I wanted to repaint the stem logo to give the pipe a more complete look. So, I used a silver leaf paint pen to paint over the logo and fill the impression with paint. Once it was dry, I carefully sanded the paint from the raised surfaces with 1200-grit paper leaving behind only what was left in the impression. Some of the impression had been worn away until it was nearly level with the surrounding surface. So, I had to try to shape those by hand using a printed photo reference of the logo. I lightly sanded the rest of the stem with 1200-grit paper, and then polished with Micro-Mesh pads 1500-grit to 12000-grit. Somehow, I forgot to get a shot of the completed stem, but you can see it in the photos of the finished pipe.
The stem was finished. So, it was time to take care of the stummel. I filled the chip in the rim with briar dust and CA glue, let it dry, and then sanded the patch back with 220-grit paper. It’s just about impossible not to sand away some of the surface surrounding a patch. So, there was a very slight depression in the patched area. To even the rim out, I lightly topped the bowl, first with 220-grit, and then with 320-grit paper. To bring the color back and blend the patch, I applied Fiebing’s dark brown dye to the rim with a cotton swab, flamed it, and sanded the rim with 400-grit and 600-grit paper. Then I stained with medium brown and sanded with 1200-grit. I polished the rim with Micro-Mesh pads 1500-grit through 2400-grit before giving the rim a final buckskin stain, and then polished with the remaining Micro-Mesh grits. Again, I forgot to get photos of any of this. Sometimes, you just get caught up in the work, you know?

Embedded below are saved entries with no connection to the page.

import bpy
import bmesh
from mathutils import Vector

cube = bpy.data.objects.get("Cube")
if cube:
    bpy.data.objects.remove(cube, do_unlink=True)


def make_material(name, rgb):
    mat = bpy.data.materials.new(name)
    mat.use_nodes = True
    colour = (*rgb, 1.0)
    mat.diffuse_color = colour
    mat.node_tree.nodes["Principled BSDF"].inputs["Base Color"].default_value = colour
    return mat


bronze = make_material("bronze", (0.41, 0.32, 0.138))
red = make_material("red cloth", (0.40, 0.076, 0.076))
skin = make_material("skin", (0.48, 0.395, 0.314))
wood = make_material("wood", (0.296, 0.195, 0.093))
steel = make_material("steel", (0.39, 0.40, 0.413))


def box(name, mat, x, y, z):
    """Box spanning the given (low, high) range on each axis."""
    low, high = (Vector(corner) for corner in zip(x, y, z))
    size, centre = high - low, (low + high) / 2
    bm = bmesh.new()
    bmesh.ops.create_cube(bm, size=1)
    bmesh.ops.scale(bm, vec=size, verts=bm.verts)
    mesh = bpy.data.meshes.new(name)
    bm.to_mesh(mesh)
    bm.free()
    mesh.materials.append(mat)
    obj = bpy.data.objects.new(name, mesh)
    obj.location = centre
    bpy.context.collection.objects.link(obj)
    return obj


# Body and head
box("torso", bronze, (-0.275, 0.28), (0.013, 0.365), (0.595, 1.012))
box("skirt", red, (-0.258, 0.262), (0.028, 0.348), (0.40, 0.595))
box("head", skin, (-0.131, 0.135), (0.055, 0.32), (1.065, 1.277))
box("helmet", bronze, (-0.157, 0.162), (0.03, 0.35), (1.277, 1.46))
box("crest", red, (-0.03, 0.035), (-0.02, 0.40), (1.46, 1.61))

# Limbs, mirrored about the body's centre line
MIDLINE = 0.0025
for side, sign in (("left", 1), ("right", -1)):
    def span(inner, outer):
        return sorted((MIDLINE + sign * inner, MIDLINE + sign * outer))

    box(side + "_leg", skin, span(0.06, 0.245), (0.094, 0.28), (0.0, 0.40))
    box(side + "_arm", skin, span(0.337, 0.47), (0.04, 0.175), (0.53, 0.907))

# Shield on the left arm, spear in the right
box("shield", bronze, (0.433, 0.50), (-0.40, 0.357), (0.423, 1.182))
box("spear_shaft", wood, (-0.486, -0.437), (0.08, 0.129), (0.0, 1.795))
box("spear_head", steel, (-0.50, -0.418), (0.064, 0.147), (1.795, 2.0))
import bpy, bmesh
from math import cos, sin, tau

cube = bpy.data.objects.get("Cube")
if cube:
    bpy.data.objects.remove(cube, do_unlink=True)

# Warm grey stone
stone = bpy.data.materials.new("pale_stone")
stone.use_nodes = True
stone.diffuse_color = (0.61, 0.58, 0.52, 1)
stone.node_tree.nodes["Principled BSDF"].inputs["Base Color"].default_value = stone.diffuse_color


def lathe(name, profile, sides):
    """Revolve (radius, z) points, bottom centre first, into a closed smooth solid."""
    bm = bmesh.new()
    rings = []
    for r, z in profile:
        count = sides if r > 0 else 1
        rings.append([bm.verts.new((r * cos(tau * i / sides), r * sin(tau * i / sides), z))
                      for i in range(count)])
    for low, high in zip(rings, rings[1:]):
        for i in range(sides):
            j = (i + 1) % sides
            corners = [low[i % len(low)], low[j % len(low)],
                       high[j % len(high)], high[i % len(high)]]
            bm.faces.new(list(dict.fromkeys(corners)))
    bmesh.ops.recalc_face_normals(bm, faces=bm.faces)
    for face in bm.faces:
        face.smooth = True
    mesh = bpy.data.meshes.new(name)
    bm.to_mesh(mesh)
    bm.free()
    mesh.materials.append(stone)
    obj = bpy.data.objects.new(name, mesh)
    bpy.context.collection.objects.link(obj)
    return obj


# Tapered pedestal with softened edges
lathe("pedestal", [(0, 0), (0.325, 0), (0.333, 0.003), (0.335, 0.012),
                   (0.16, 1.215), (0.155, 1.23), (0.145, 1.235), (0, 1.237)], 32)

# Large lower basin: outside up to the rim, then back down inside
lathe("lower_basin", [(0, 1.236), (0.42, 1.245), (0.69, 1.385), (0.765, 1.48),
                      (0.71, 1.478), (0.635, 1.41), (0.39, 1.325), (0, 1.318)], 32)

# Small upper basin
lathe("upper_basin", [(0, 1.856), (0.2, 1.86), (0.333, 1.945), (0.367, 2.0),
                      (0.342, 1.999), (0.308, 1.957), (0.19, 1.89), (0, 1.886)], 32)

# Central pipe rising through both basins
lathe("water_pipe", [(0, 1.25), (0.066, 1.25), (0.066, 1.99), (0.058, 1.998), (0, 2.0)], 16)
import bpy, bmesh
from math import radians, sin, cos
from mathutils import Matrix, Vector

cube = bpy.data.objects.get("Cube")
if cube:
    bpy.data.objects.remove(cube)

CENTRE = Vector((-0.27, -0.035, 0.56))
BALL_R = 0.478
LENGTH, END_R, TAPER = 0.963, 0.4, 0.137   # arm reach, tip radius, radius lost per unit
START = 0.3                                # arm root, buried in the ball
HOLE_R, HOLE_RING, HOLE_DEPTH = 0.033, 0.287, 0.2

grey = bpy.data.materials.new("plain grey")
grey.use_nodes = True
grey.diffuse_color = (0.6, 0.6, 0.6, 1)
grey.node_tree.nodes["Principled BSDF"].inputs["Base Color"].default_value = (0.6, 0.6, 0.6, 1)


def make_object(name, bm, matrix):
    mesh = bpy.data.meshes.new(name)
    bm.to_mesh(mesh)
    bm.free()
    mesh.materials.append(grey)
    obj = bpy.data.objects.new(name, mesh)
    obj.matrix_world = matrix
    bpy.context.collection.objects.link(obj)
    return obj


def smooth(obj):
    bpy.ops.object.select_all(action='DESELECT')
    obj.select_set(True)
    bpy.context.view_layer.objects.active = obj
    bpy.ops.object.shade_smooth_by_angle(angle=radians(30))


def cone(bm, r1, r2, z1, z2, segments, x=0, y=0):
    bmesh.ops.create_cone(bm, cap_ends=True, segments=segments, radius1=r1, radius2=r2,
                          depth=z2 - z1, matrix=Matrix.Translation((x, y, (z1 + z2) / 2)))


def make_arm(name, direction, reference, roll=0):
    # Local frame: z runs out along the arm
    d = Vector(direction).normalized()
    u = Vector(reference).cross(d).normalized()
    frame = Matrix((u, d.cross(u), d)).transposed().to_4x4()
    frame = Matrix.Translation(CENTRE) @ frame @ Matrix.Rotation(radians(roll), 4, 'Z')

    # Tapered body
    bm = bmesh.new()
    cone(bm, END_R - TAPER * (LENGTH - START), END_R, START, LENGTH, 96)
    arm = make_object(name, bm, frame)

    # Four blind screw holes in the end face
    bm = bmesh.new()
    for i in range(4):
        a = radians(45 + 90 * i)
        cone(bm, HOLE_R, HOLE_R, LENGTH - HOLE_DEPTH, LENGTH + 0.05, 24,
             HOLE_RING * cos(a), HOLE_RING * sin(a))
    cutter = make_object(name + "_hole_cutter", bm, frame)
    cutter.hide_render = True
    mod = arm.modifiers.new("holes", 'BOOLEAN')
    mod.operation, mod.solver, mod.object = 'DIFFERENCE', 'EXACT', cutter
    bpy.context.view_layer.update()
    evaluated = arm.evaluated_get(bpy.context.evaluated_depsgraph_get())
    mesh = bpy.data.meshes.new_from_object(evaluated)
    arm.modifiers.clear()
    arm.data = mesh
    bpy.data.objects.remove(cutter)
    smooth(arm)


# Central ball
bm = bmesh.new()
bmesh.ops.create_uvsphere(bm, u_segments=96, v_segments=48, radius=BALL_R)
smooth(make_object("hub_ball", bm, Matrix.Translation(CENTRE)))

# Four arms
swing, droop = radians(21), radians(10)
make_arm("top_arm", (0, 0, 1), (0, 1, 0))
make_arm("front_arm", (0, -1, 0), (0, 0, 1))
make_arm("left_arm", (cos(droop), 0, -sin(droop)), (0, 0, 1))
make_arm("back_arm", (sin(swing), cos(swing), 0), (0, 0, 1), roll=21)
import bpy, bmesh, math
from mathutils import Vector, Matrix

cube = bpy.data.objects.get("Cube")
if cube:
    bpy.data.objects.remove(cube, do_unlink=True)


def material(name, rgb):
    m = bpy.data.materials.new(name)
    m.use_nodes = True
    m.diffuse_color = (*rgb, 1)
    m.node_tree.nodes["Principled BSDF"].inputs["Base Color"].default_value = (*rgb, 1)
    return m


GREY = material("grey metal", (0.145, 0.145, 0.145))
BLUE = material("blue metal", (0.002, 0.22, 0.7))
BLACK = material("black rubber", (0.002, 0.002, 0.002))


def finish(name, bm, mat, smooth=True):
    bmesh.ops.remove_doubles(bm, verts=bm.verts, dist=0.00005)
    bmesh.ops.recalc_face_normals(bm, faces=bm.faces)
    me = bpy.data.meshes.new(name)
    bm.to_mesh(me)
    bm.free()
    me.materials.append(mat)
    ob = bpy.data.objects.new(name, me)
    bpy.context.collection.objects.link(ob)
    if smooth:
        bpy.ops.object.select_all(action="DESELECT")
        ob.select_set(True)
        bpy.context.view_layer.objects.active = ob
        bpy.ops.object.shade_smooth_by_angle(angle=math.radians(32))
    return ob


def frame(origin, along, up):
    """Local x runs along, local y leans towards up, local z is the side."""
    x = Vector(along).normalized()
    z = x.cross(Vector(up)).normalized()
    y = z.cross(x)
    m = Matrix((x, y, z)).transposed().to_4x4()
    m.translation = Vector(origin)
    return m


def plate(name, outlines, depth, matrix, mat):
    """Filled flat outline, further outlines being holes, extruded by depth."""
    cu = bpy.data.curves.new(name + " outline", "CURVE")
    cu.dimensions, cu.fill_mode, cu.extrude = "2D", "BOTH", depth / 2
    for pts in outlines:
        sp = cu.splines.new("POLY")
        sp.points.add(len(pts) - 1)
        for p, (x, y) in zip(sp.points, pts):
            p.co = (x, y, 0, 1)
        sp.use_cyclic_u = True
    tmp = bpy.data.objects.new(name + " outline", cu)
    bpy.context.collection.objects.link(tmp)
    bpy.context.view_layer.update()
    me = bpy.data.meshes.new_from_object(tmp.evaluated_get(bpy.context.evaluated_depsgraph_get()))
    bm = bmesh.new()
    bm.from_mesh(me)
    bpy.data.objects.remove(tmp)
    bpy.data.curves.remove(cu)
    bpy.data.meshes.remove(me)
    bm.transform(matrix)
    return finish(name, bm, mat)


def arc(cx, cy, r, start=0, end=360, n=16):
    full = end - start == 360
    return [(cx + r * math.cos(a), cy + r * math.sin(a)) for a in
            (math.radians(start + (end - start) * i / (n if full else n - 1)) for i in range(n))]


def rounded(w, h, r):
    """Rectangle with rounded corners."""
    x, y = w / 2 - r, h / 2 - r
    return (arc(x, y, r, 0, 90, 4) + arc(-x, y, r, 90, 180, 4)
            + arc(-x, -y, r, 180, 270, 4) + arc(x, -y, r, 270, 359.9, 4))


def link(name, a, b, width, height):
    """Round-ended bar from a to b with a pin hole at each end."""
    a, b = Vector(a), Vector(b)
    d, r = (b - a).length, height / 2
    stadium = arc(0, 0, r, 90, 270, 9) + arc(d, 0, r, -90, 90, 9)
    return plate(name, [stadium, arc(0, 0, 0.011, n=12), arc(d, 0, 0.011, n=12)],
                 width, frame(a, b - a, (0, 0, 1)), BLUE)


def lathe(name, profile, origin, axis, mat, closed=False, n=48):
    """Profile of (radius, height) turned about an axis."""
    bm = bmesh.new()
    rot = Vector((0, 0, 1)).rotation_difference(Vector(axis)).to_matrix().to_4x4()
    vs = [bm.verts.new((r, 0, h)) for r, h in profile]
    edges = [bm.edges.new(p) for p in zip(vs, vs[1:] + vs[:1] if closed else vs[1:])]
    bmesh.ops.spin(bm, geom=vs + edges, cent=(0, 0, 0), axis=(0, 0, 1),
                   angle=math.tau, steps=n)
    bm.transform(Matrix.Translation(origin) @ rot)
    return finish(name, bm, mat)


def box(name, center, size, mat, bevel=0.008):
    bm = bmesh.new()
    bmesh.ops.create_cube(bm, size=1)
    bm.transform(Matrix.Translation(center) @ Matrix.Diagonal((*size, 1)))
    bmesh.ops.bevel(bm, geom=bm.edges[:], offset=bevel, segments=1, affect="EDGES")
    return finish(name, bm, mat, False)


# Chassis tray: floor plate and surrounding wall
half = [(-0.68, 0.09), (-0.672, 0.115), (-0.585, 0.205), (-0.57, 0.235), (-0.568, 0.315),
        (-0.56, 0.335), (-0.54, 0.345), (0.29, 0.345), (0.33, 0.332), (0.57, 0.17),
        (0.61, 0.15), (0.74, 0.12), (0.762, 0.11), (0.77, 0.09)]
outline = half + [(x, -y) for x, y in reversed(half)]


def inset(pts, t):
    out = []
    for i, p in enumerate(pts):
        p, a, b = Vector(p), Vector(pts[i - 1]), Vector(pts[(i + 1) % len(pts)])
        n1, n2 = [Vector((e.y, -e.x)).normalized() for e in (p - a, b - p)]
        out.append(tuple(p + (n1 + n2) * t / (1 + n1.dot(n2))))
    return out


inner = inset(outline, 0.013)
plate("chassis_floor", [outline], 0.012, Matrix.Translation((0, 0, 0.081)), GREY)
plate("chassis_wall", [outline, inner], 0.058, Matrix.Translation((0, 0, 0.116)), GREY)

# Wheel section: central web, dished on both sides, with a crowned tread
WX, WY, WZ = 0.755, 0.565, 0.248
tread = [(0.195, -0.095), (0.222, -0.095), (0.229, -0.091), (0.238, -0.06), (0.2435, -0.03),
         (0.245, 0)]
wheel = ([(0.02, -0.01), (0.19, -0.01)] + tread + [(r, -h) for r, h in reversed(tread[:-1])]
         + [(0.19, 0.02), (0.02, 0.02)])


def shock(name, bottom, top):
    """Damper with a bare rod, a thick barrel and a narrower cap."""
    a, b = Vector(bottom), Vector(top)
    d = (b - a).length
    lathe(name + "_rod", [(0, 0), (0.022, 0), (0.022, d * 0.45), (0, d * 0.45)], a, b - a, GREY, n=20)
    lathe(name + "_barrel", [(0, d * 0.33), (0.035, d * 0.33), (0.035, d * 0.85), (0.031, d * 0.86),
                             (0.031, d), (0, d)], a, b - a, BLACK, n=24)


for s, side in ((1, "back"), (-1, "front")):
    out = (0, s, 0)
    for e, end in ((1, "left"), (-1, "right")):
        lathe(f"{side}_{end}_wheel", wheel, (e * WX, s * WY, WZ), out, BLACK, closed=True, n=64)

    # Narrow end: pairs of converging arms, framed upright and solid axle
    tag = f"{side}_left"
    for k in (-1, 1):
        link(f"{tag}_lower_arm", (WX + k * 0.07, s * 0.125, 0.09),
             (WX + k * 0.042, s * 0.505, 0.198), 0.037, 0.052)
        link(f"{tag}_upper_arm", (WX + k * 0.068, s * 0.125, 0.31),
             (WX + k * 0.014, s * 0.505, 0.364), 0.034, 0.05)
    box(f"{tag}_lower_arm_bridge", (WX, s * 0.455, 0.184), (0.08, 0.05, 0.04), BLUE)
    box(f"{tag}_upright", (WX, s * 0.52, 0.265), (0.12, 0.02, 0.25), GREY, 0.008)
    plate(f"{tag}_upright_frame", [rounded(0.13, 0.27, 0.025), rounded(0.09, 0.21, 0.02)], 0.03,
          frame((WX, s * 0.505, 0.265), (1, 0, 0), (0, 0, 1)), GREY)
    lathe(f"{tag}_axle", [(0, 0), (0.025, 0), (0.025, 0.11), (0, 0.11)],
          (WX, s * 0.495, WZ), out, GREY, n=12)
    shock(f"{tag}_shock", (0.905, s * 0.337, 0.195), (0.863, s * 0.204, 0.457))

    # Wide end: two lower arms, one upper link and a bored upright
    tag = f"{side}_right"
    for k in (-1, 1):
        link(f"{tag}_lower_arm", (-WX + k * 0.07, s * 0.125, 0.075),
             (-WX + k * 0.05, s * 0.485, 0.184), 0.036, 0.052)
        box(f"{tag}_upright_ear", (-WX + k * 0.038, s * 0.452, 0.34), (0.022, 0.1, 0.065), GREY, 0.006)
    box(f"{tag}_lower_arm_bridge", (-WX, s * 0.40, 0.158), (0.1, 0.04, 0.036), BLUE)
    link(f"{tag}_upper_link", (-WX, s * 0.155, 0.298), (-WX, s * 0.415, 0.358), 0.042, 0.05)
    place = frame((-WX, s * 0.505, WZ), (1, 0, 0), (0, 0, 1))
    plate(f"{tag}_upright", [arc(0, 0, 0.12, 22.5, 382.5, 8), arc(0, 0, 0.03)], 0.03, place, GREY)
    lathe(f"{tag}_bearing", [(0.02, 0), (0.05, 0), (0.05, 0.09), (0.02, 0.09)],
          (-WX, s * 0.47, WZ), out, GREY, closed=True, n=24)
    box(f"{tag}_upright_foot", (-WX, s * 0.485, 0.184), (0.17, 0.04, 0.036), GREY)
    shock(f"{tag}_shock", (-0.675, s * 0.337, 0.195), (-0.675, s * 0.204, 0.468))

All that was left to do to get this pipe ready for the wedding day was to spiffy up the leather a bit. I used a hairdryer set to high heat and low flow to heat the leather and raise the dents. I used my fingers to knead and stretch the leather around the deeper ones to help lift them. Then, I used Fiebing’s buckskin dye to restain the scratches and a small tear on the right side of the bowl. The tear itself was then patched with a bit of leather glue. Finally, I used Fiebing’s 4 Way Care to clean and condition the leather wrapping before burnishing the ends of the leather and edging the seams. The pipe work as finished and it was ready to be sent back for the big day. Here are a few photos of the finished pipe: